Delayed emesis remains a major factor limiting successful antiemetic treatment. It is well described in patients receiving cisplatin at doses of 100 mg/m2 or greater (occurring in nearly 90% of patients), but its incidence and severity in other settings is less well known. Several studies have indicated that combinations of oral metoclopramide plus dexamethasone can decrease the incidence of this problem by one-half; however, a large number of patients remain for whom delayed emesis is their main emetic problem. To date, studies with single-agent serotonin antagonists have not shown encouraging efficacy. In addition, it appears that delayed emesis may begin as early as 16 h after chemotherapy, yielding implications for new study designs. Proper methodology for clinical studies has been demonstrated in a few well-conducted trials, which should form a basis for future research.
|Original language||English (US)|
|Number of pages||4|
|Journal||Supportive Care in Cancer|

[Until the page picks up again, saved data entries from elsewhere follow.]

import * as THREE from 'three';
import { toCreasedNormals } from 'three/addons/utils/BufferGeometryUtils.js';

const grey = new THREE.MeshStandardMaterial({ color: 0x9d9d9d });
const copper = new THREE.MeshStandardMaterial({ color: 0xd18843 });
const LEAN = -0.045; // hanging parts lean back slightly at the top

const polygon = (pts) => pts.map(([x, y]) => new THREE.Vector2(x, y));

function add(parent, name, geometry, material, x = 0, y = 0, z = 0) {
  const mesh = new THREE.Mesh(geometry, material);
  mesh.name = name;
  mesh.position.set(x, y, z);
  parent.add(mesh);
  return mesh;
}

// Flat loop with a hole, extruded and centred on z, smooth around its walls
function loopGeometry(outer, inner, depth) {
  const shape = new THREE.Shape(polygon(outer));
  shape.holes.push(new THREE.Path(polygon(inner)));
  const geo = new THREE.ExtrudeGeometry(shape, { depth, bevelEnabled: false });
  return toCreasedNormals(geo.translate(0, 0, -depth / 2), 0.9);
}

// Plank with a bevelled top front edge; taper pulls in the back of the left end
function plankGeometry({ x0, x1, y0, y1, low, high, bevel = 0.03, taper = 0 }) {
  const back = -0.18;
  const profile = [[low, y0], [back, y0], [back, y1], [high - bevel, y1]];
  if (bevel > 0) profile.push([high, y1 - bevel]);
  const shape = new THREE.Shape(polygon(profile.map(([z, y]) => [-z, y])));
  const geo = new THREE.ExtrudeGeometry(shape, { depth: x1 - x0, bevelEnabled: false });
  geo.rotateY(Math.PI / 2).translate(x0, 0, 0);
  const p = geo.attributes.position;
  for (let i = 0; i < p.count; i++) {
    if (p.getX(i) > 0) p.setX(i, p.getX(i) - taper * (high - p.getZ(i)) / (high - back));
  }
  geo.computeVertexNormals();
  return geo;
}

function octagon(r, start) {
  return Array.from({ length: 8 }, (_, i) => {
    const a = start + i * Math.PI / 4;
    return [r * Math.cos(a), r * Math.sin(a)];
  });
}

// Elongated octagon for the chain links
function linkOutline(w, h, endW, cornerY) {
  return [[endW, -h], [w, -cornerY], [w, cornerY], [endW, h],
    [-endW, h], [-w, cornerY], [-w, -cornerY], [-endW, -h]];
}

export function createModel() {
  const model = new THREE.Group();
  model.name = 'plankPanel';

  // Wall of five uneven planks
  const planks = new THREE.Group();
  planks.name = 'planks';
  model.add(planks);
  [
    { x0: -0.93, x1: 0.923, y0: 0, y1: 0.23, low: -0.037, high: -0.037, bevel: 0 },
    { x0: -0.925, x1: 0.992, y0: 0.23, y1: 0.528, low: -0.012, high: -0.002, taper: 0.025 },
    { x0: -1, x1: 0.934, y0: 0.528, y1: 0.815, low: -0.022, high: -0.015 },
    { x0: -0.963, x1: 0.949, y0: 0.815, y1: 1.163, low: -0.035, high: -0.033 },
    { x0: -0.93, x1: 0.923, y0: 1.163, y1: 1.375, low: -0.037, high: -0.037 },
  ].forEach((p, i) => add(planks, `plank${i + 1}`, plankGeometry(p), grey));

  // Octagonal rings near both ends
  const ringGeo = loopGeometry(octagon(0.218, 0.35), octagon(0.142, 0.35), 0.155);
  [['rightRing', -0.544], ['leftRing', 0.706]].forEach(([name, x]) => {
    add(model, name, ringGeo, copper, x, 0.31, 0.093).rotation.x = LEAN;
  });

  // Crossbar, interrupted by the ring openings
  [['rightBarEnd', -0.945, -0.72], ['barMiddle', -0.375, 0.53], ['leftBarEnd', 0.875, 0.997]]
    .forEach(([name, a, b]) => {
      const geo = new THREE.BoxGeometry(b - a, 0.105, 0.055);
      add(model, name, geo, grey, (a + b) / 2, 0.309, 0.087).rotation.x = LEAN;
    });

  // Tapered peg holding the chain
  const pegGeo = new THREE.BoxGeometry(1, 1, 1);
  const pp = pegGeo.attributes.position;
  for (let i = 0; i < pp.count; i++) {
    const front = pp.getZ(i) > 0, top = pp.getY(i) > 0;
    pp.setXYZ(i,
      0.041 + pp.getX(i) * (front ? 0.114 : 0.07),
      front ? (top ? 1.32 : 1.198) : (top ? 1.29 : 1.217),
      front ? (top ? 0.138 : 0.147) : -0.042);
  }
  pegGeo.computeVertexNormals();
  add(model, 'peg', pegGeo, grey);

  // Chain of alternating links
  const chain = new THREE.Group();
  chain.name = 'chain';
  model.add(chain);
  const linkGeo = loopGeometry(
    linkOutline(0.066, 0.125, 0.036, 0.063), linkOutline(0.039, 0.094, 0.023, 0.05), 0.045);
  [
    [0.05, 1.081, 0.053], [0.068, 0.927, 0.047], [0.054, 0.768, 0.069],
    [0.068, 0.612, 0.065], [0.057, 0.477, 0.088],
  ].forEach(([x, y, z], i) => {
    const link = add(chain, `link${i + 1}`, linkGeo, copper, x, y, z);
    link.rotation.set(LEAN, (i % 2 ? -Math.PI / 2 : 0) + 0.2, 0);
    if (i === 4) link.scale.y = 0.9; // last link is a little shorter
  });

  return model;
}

|State||Published - Jul 1 1993|
- Delayed emesis
- Serotonin antagonists
ASJC Scopus subject areas